> [Activity] For every entry below, give it back exactly and leave out any image.

> [Records for the task]
——

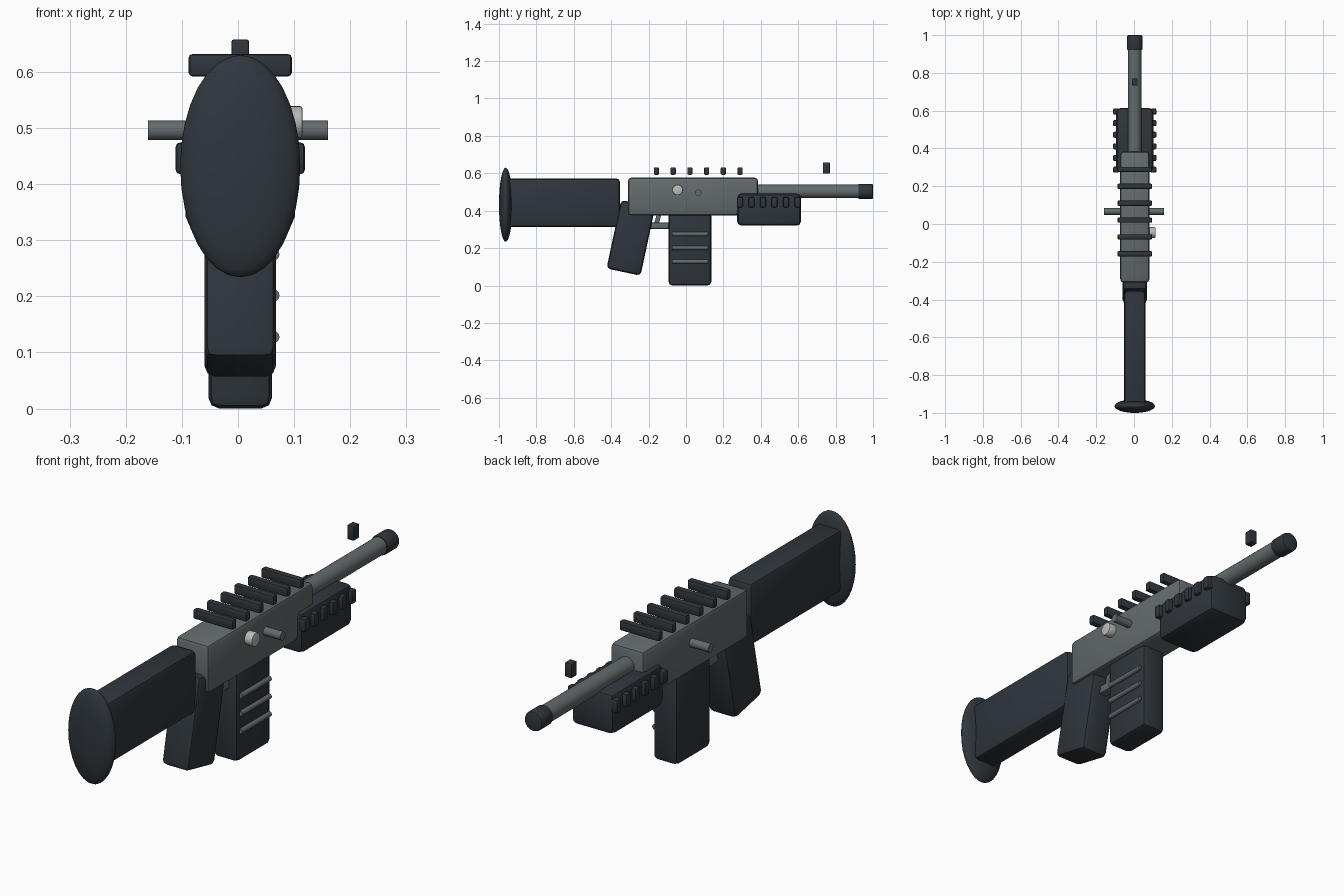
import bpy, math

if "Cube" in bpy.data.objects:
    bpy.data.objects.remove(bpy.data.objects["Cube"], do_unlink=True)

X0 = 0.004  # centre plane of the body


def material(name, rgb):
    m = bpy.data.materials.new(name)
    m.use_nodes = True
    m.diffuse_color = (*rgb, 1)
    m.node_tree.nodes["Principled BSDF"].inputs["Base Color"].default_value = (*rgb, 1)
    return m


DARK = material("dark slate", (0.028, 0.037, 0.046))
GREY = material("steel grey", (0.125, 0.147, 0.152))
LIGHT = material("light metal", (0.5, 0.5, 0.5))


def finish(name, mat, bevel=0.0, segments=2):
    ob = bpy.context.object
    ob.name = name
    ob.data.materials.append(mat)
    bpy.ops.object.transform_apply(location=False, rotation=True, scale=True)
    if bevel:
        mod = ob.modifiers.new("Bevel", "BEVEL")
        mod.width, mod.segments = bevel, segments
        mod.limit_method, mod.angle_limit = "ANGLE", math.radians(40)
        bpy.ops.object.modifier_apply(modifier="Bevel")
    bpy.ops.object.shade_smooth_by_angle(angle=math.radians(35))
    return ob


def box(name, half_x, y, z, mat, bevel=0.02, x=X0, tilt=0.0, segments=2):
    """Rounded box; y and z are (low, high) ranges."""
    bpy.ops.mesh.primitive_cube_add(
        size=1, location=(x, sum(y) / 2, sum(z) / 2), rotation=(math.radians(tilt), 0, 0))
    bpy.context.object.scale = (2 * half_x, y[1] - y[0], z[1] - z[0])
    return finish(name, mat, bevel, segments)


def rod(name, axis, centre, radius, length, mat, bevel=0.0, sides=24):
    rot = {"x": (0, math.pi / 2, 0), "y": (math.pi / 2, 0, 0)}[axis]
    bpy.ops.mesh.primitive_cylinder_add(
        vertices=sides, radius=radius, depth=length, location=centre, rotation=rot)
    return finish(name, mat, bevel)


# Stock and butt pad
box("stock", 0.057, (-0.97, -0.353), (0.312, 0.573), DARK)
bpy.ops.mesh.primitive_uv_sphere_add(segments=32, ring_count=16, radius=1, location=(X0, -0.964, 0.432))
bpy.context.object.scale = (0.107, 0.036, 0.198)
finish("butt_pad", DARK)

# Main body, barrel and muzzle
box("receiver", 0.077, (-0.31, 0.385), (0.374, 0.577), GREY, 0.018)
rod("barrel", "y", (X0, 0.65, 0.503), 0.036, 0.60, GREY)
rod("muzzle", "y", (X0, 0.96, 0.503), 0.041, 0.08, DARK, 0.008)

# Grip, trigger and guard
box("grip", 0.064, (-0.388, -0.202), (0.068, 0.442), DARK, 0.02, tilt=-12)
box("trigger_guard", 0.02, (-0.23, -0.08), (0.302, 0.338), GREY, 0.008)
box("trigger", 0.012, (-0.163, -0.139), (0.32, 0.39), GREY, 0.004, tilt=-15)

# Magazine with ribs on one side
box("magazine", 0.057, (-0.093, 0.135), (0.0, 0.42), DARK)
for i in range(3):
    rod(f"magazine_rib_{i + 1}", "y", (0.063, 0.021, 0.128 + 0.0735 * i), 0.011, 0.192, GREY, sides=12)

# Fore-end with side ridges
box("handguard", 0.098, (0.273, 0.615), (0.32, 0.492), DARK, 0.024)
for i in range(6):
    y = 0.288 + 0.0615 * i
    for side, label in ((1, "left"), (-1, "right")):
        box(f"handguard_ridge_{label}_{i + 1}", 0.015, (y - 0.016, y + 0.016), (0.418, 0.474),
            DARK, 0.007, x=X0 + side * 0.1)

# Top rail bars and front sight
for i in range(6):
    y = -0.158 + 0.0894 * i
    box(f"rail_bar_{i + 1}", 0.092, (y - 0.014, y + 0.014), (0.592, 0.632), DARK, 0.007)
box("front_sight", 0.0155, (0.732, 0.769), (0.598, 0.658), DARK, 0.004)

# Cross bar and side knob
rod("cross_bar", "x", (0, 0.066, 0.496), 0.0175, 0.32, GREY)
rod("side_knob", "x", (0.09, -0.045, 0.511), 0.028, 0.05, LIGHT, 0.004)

——

> [Task result]
import bpy, math

if "Cube" in bpy.data.objects:
    bpy.data.objects.remove(bpy.data.objects["Cube"], do_unlink=True)

X0 = 0.004  # centre plane of the body


def material(name, rgb):
    m = bpy.data.materials.new(name)
    m.use_nodes = True
    m.diffuse_color = (*rgb, 1)
    m.node_tree.nodes["Principled BSDF"].inputs["Base Color"].default_value = (*rgb, 1)
    return m


DARK = material("dark slate", (0.028, 0.037, 0.046))
GREY = material("steel grey", (0.125, 0.147, 0.152))
LIGHT = material("light metal", (0.5, 0.5, 0.5))


def finish(name, mat, bevel=0.0, segments=2):
    ob = bpy.context.object
    ob.name = name
    ob.data.materials.append(mat)
    bpy.ops.object.transform_apply(location=False, rotation=True, scale=True)
    if bevel:
        mod = ob.modifiers.new("Bevel", "BEVEL")
        mod.width, mod.segments = bevel, segments
        mod.limit_method, mod.angle_limit = "ANGLE", math.radians(40)
        bpy.ops.object.modifier_apply(modifier="Bevel")
    bpy.ops.object.shade_smooth_by_angle(angle=math.radians(35))
    return ob


def box(name, half_x, y, z, mat, bevel=0.02, x=X0, tilt=0.0, segments=2):
    """Rounded box; y and z are (low, high) ranges."""
    bpy.ops.mesh.primitive_cube_add(
        size=1, location=(x, sum(y) / 2, sum(z) / 2), rotation=(math.radians(tilt), 0, 0))
    bpy.context.object.scale = (2 * half_x, y[1] - y[0], z[1] - z[0])
    return finish(name, mat, bevel, segments)


def rod(name, axis, centre, radius, length, mat, bevel=0.0, sides=24):
    rot = {"x": (0, math.pi / 2, 0), "y": (math.pi / 2, 0, 0)}[axis]
    bpy.ops.mesh.primitive_cylinder_add(
        vertices=sides, radius=radius, depth=length, location=centre, rotation=rot)
    return finish(name, mat, bevel)


# Stock and butt pad
box("stock", 0.057, (-0.97, -0.353), (0.312, 0.573), DARK)
bpy.ops.mesh.primitive_uv_sphere_add(segments=32, ring_count=16, radius=1, location=(X0, -0.964, 0.432))
bpy.context.object.scale = (0.107, 0.036, 0.198)
finish("butt_pad", DARK)

# Main body, barrel and muzzle
box("receiver", 0.077, (-0.31, 0.385), (0.374, 0.577), GREY, 0.018)
rod("barrel", "y", (X0, 0.65, 0.503), 0.036, 0.60, GREY)
rod("muzzle", "y", (X0, 0.96, 0.503), 0.041, 0.08, DARK, 0.008)

# Grip, trigger and guard
box("grip", 0.064, (-0.388, -0.202), (0.068, 0.442), DARK, 0.02, tilt=-12)
box("trigger_guard", 0.02, (-0.23, -0.08), (0.302, 0.338), GREY, 0.008)
box("trigger", 0.012, (-0.163, -0.139), (0.32, 0.39), GREY, 0.004, tilt=-15)

# Magazine with ribs on one side
box("magazine", 0.057, (-0.093, 0.135), (0.0, 0.42), DARK)
for i in range(3):
    rod(f"magazine_rib_{i + 1}", "y", (0.063, 0.021, 0.128 + 0.0735 * i), 0.011, 0.192, GREY, sides=12)

# Fore-end with side ridges
box("handguard", 0.098, (0.273, 0.615), (0.32, 0.492), DARK, 0.024)
for i in range(6):
    y = 0.288 + 0.0615 * i
    for side, label in ((1, "left"), (-1, "right")):
        box(f"handguard_ridge_{label}_{i + 1}", 0.015, (y - 0.016, y + 0.016), (0.418, 0.474),
            DARK, 0.007, x=X0 + side * 0.1)

# Top rail bars and front sight
for i in range(6):
    y = -0.158 + 0.0894 * i
    box(f"rail_bar_{i + 1}", 0.092, (y - 0.014, y + 0.014), (0.592, 0.632), DARK, 0.007)
box("front_sight", 0.0155, (0.732, 0.769), (0.598, 0.658), DARK, 0.004)

# Cross bar and side knob
rod("cross_bar", "x", (0, 0.066, 0.496), 0.0175, 0.32, GREY)
rod("side_knob", "x", (0.09, -0.045, 0.511), 0.028, 0.05, LIGHT, 0.004)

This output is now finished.